08:08 AM

SOFIA Takes Advantage of Mobility to Observe Pluto Occultation

A few hours before dawn on June 23, 2011, NASA's Stratospheric Observatory for Infrared Astronomy (SOFIA) flew more than 1,800 miles over the Pacific Ocean from its base in Southern California to a point where scientists observed the dwarf planet Pluto as it passed in front of a distant star. Known as an "occultation," researchers captured data that will enable them to make new measurements of Pluto's atmosphere and increase the knowledge base of this distant object.
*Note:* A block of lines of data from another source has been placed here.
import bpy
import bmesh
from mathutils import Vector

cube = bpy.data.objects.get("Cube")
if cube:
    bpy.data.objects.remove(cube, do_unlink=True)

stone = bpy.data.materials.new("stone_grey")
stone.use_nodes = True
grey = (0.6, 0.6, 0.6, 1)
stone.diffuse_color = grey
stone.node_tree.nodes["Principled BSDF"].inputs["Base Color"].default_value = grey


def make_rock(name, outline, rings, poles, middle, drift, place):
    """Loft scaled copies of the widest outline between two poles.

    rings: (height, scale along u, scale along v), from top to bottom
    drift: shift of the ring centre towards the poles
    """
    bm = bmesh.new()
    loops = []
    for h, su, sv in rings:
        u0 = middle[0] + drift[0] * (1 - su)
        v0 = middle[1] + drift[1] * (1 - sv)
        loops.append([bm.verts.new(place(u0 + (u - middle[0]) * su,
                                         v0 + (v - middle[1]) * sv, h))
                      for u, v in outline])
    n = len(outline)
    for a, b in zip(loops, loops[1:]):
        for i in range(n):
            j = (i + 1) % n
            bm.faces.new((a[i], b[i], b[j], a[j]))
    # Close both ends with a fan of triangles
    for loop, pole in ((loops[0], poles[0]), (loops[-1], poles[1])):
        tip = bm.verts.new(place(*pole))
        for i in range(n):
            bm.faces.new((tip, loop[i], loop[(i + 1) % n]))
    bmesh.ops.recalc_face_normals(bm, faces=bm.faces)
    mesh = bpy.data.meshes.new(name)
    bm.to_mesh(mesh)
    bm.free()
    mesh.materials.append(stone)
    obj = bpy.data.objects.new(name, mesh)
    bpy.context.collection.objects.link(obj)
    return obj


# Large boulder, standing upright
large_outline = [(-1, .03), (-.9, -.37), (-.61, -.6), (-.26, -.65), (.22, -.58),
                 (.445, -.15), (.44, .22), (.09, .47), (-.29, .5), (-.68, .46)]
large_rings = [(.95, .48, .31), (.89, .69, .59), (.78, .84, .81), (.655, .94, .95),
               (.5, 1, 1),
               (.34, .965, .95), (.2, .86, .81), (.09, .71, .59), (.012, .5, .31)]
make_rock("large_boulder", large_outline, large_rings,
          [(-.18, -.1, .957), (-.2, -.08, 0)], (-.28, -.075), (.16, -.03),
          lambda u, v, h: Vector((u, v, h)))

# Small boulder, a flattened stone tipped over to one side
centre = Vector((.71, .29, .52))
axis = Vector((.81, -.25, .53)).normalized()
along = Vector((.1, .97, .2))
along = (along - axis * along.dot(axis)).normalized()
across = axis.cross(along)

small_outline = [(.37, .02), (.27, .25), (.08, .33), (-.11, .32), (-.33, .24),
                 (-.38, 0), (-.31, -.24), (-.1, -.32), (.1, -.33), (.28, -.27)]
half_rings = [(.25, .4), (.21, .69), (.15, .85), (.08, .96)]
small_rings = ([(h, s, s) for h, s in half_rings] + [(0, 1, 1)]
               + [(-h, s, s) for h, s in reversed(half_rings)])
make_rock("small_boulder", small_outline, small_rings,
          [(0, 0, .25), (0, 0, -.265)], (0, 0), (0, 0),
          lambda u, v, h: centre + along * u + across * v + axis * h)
SOFIA is a highly modified Boeing 747SP jetliner that conducts astronomy research not possible with ground-based telescopes. On behalf of NASA, USRA operates the SOFIA Science Center at NASA Ames Research Center, Moffett Field, Calif. Here, USRA researchers determine which celestial objects are best observed by SOFIA's 2.5-meter (100-inch) diameter telescope and its suite of seven purpose-built instruments, and pairs nearby objects into flight plans to enable the observatory to maximize its science flight time. Researchers also integrate newly developed instruments, and bring the observatory's science into the classroom and to the general public
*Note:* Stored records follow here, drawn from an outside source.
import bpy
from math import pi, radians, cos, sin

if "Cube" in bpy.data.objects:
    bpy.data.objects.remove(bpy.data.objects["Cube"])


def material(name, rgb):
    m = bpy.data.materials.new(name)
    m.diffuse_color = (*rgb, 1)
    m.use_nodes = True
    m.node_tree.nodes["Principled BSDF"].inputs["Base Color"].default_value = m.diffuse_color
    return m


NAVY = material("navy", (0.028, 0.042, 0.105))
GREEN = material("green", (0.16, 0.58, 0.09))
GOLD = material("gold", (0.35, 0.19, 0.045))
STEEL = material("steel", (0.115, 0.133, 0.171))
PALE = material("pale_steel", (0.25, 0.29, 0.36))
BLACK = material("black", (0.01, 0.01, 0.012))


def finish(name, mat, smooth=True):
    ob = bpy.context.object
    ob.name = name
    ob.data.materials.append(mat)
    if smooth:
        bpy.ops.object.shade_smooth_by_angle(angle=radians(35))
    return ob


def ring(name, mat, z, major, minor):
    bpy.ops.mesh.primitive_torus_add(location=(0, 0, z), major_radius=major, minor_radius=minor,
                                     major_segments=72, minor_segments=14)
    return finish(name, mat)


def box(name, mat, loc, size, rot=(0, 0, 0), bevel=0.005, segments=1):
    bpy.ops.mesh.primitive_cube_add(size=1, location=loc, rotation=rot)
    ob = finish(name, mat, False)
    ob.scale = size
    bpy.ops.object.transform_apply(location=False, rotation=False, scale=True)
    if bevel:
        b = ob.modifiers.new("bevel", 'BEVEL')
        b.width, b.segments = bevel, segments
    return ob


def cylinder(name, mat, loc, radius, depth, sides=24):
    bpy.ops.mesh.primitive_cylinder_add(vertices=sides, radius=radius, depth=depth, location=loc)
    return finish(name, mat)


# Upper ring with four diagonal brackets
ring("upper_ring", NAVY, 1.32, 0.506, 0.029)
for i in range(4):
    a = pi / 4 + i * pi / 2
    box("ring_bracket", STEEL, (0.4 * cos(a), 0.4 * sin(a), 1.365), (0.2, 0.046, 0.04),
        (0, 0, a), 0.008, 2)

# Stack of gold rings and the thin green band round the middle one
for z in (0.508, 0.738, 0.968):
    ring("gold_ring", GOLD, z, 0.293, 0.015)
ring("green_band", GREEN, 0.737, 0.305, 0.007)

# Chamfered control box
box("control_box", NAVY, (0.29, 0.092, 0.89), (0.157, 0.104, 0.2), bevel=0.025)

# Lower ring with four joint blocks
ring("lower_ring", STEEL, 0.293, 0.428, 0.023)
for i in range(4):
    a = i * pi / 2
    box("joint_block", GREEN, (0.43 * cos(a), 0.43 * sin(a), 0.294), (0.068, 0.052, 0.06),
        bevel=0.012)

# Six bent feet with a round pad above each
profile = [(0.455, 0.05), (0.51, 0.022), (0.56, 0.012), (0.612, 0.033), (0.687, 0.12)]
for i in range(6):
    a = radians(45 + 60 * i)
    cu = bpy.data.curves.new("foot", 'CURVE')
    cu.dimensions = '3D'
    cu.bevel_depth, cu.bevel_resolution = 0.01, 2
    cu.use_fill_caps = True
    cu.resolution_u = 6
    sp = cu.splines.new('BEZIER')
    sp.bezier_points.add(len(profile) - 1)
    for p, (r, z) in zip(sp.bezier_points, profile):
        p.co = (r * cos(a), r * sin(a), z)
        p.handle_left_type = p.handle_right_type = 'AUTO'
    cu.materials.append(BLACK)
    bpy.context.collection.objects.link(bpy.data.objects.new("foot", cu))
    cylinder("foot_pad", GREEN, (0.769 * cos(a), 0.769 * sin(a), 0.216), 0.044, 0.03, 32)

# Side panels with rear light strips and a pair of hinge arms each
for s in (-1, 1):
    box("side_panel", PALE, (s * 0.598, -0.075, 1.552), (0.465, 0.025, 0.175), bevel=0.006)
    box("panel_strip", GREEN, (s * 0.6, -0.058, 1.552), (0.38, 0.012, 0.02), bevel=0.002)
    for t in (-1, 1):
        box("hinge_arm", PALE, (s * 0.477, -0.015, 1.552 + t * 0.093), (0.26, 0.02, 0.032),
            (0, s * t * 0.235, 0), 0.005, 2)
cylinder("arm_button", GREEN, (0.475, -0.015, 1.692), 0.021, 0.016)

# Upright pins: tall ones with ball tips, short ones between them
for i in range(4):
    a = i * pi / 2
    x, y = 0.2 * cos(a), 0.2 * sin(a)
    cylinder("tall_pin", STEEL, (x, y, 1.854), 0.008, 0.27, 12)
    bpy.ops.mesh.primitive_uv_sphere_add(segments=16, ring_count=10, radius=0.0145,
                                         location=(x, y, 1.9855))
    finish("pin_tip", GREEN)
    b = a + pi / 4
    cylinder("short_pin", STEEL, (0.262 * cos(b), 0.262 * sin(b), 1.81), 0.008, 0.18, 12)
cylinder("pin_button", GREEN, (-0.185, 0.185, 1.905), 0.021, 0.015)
"USRA's collaboration with NASA in developing, and now operating, SOFIA has been long and fruitful," said Dr. Fred Tarantino, USRA president. "Capturing the occultation of Pluto is an excellent demonstration of how well the NASA/USRA partnership works and showcases the dedication and determination of our staff and collaborators."

The Pluto occultation effort was led by principal investigator Ted Dunham of the Lowell Observatory in Flagstaff, Ariz., and closely coordinated with scientists from USRA and the Massachusetts Institute of Technology. Dunham is also the principal investigator of the High-Speed Imaging Photometer for Occultation (HIPO), essentially an extremely fast and accurate electronic light meter, used to monitor how the star's light reacted as it passed through Pluto's atmosphere.
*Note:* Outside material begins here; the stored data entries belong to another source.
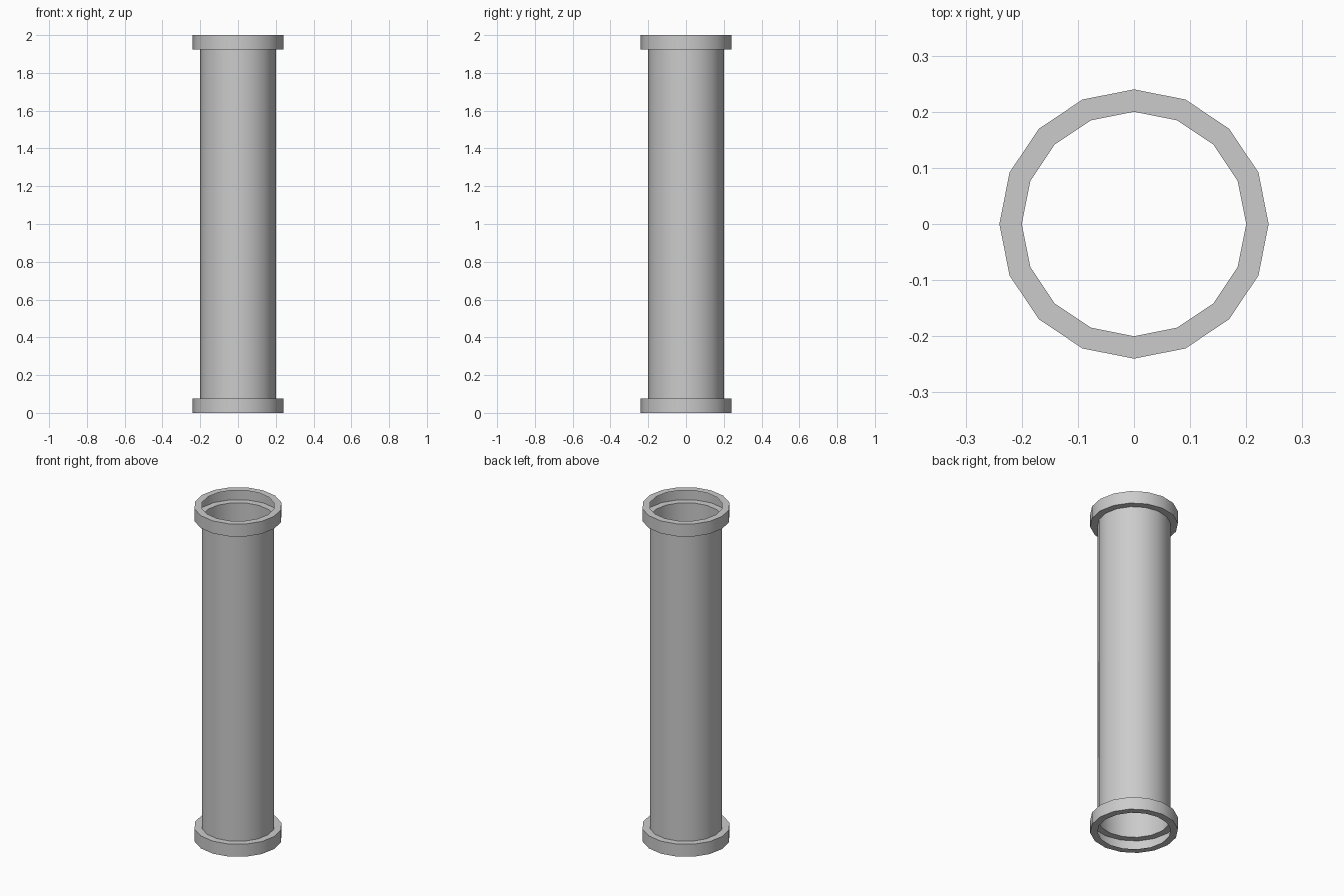
import bpy, bmesh, math

if "Cube" in bpy.data.objects:
    bpy.data.objects.remove(bpy.data.objects["Cube"])

SIDES = 16
R_TUBE, R_COLLAR = 0.20, 0.24
H, H_COLLAR = 2.0, 0.075

# Half profile (radius, z): thin-walled tube with a hollow collar at each end
lower = [(R_TUBE, 0), (R_COLLAR, 0), (R_COLLAR, H_COLLAR), (R_TUBE, H_COLLAR)]
profile = lower + [(r, H - z) for r, z in reversed(lower)]

# Revolve the profile around z
bm = bmesh.new()
rings = []
for r, z in profile:
    rings.append([bm.verts.new((r * math.cos(a), r * math.sin(a), z))
                  for a in (2 * math.pi * i / SIDES for i in range(SIDES))])
for lo, hi in zip(rings, rings[1:]):
    for i in range(SIDES):
        j = (i + 1) % SIDES
        bm.faces.new((lo[i], lo[j], hi[j], hi[i]))

mesh = bpy.data.meshes.new("collared_pipe")
bm.to_mesh(mesh)
bm.free()
pipe = bpy.data.objects.new("collared_pipe", mesh)
bpy.context.collection.objects.link(pipe)

# Smooth round walls, crisp collar edges
bpy.context.view_layer.objects.active = pipe
pipe.select_set(True)
bpy.ops.object.shade_smooth_by_angle(angle=math.radians(30))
Along with the HIPO research staff, a team of German scientists from the Deutsche SOFIA Institute at the University of Stuttgart flew on SOFIA to monitor the telescope's performance and image the occultation with the newly developed Fast Diagnostic Camera (FDC). For this flight, the FDC was operated as a photometer, generating a plot rather than a photograph of the event. Results from HIPO and the FDC will be analyzed and released in the coming months.

"SOFIA is at the beginning of its projected 20-year life span, and the Pluto occultation is the start of many interesting observations and discoveries to come," said Helen Hall, USRA's associate director of Program Management for SOFIA. "As an airborne telescope, SOFIA's biggest advantage is that we can configure the observatory with the right instrument to capture the best science possible. This provides a unique capability to astronomers the world over."

SOFIA is a joint program between NASA and the German Aerospace Agency (Deutsches Zentrum fur Luft- und Raumfahrt - DLR), Germany. The SOFIA program is managed by NASA's Dryden Flight Research Facility and the aircraft is based at the Dryden Aircraft Operations Facility in Palmdale, Calif. NASA's Ames Research Center, Moffett Field, Calif., manages the SOFIA science and mission operations in concert with the Universities Space Research Association (USRA), Columbia, Md., and the Deutsches SOFIA Institut (DSI), Stuttgart, Germany. For more information about SOFIA, visit http://www.nasa.gov/sofia . For information about SOFIA's science mission, visit http://www.sofia.usra.edu .

Founded in 1969, USRA is an independent research corporation with competencies that span space, Earth, and life sciences related disciplines, which are closely aligned with the nation's science and national security agencies. As a non-profit corporation with 105 major research university members, USRA's scientific and technical staff collaborate with over 300 universities annually. This depth of reach into the research community provides a unique platform for advancing science and technology.